The Belgrade newspaper says Serbia evicted nameless Russians in connection with events in Montenegro – where authorities claim they recently foiled a coup.
|The Chairman of the Security Council of the Russian Federation, Nikolai Patrushev (left), and the Serbian Interior Minister Nebojsa Stefanovic (right). Photo: Beta / Serbian MP / MO|
Serbia has expelled several Russians for alleged involvement in illegal activities in Montenegro, where authorities claim they prevented a coup, Serbian daily Danas reported Thursday.
The newspaper cited unnamed sources close to the Serbian government, but did not reveal the names of the displaced persons, and BIRN was unable to independently verify this information.
The Russian embassy in Belgrade told BIRN on Thursday that it could not confirm or reject the reports.
The reported expulsions come when the head of the Russian Security Council, Nikolai Patrushev, visits Serbia and advocates closer cooperation between the respective secret services of the countries.
Petrushev arrived in Serbia Wednesday after Montenegro suspected Moscow was behind an alleged coup in preparation for election day in the republic on October 16.
On Monday, Serbian Prime Minister Aleksandar Vucic said Serbia had arrested several people for planning illegal activities in Montenegro – but insisted that the Serbian state had nothing to do with those acts and mentioned ties to a third, unnamed country.
Patrushev has meanwhile called for Russian and Serbian security authorities to work more closely together.
Belgrade maintains close political and military ties with Russia, in particular refusing to join the EU sanctions imposed on Moscow over Russia’s annexation of Crimea and its perceived role in the separatist armed conflict in eastern Ukraine.
Some analysts link Petrushev’s visit with allegations by the Serbian government that a third country was involved in illegal operations on Montenegrin soil.
Belgrade-based analyst and correspondent from Moscow, Slobodan Samardzija, told BIRN: “Russia has decided to play a little harder. The EU is in crisis because of its disagreement, and the US is in a vacuum that has resulted in Balkans cycling and trading.

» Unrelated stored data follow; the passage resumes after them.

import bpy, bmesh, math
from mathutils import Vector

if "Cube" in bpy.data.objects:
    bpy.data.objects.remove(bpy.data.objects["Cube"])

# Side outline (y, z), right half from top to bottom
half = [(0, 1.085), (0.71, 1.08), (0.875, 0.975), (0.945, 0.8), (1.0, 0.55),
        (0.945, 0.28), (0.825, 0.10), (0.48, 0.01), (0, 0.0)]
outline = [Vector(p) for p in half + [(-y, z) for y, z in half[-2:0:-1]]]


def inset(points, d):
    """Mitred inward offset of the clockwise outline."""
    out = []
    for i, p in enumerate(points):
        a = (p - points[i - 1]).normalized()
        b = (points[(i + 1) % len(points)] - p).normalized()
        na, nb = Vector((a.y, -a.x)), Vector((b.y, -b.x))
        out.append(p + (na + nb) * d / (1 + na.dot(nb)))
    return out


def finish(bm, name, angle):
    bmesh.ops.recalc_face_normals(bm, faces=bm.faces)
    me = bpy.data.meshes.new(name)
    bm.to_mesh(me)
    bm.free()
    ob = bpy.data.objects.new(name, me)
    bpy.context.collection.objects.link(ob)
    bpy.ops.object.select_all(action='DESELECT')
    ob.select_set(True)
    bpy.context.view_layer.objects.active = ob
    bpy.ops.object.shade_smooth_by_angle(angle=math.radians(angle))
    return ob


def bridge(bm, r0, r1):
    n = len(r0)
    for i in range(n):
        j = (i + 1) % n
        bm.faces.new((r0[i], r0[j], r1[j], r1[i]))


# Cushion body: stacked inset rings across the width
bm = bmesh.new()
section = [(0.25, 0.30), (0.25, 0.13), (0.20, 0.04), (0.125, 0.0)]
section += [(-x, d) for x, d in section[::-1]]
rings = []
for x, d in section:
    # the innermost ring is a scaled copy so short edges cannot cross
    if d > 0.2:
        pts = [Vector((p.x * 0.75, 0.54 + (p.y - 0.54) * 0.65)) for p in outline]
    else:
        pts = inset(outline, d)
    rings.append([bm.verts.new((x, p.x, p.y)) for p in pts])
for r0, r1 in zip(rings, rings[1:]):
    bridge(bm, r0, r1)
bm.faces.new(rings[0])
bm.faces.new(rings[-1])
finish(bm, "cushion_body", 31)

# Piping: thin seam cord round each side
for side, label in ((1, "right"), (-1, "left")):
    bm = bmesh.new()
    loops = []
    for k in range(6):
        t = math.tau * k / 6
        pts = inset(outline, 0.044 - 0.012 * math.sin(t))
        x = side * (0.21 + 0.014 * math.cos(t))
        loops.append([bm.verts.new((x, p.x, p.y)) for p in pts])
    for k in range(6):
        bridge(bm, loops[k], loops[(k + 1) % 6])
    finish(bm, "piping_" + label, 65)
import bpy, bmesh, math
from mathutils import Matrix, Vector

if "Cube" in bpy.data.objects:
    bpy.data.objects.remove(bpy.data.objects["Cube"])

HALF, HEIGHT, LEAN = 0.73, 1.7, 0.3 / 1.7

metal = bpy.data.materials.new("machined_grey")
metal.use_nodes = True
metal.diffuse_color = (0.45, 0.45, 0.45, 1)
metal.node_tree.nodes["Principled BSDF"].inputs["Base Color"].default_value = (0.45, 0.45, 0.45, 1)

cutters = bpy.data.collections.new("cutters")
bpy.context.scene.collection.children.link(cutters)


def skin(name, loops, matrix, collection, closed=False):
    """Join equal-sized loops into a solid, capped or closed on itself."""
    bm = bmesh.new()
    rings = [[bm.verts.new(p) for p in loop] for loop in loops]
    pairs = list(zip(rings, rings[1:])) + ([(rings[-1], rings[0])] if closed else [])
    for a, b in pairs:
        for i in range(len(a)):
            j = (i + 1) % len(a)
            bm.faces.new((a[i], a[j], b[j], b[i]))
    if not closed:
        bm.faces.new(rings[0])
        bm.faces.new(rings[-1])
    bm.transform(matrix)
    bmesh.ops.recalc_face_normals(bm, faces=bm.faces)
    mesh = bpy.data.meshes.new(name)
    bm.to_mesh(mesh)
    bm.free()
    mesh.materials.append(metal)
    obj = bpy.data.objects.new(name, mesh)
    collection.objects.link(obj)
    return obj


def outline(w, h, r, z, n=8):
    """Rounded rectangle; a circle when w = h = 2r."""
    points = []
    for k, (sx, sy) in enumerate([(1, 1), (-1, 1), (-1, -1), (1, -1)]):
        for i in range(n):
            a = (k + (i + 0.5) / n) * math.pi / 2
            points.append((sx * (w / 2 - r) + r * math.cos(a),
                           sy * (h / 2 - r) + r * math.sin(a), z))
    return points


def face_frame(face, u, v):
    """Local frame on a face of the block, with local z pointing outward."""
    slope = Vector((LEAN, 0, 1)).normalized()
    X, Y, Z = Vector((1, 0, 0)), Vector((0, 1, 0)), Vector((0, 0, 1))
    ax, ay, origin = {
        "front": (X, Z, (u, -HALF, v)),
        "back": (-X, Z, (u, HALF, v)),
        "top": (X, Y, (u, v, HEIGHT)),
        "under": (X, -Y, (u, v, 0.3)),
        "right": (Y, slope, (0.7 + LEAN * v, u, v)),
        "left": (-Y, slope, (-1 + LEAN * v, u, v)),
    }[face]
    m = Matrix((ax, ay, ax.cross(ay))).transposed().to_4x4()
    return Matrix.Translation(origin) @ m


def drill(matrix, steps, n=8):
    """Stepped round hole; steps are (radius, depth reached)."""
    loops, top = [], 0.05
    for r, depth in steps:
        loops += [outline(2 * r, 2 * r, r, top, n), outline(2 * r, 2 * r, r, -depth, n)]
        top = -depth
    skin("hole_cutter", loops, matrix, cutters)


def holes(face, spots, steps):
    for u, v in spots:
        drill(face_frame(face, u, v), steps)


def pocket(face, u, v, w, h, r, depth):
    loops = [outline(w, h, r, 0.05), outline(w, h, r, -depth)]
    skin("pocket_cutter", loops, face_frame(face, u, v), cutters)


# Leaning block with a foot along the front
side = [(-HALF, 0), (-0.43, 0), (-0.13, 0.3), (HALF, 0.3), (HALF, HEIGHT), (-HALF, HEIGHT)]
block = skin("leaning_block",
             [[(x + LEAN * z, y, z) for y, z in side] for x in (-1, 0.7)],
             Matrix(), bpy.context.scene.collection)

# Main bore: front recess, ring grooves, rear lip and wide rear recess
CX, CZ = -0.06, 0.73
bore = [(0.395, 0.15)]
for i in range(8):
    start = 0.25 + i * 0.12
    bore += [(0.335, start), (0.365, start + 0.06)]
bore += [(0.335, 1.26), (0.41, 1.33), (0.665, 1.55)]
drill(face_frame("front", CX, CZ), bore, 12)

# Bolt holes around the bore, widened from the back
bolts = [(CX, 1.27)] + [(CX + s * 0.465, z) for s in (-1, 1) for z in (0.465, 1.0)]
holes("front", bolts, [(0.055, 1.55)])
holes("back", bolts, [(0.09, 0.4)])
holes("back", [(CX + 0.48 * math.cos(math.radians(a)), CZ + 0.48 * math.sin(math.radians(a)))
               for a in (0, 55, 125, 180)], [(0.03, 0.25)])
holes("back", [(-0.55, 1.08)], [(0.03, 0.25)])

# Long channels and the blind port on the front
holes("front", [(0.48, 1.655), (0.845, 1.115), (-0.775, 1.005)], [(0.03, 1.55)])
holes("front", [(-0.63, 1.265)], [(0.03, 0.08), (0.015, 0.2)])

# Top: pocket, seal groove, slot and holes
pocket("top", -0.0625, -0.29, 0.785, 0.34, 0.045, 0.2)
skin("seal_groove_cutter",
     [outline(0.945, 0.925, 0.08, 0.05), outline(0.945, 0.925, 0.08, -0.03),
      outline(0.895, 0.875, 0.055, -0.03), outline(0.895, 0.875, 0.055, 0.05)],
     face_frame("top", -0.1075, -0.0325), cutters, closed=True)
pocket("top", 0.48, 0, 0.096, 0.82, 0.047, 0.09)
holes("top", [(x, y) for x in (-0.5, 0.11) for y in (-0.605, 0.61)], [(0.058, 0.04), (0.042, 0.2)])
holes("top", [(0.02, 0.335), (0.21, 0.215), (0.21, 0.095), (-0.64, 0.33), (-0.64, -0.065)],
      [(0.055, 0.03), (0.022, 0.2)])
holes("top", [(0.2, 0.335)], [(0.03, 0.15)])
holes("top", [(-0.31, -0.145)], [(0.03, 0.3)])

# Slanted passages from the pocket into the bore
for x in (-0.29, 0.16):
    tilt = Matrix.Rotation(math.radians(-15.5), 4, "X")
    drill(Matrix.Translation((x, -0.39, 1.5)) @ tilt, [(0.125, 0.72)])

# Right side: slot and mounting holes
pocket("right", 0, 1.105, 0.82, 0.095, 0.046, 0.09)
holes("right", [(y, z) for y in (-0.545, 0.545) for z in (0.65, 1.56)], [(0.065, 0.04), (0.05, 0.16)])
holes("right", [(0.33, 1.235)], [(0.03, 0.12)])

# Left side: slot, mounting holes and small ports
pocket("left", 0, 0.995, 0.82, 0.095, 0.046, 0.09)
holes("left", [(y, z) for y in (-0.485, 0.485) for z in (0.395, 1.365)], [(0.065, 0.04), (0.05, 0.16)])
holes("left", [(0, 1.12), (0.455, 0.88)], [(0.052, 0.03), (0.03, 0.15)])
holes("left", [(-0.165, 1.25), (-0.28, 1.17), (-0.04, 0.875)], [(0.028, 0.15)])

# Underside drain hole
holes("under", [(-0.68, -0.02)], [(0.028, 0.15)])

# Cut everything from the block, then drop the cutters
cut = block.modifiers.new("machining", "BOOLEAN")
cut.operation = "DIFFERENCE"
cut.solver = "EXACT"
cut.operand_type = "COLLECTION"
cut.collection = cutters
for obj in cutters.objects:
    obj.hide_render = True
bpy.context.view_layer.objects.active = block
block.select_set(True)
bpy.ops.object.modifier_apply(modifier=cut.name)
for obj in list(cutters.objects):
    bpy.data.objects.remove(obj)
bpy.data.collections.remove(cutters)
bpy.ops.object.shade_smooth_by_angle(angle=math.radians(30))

Everyone is looking for something for themselves. “
At a meeting with Serbian Interior Minister Nebojsa Stefanovic in Belgrade, Patrushev proposed a memorandum of understanding with the Russian Interior Ministry, which should be signed in 2017.
The agreement would establish regular communication between the security authorities of the two countries, albeit not on a legally binding basis.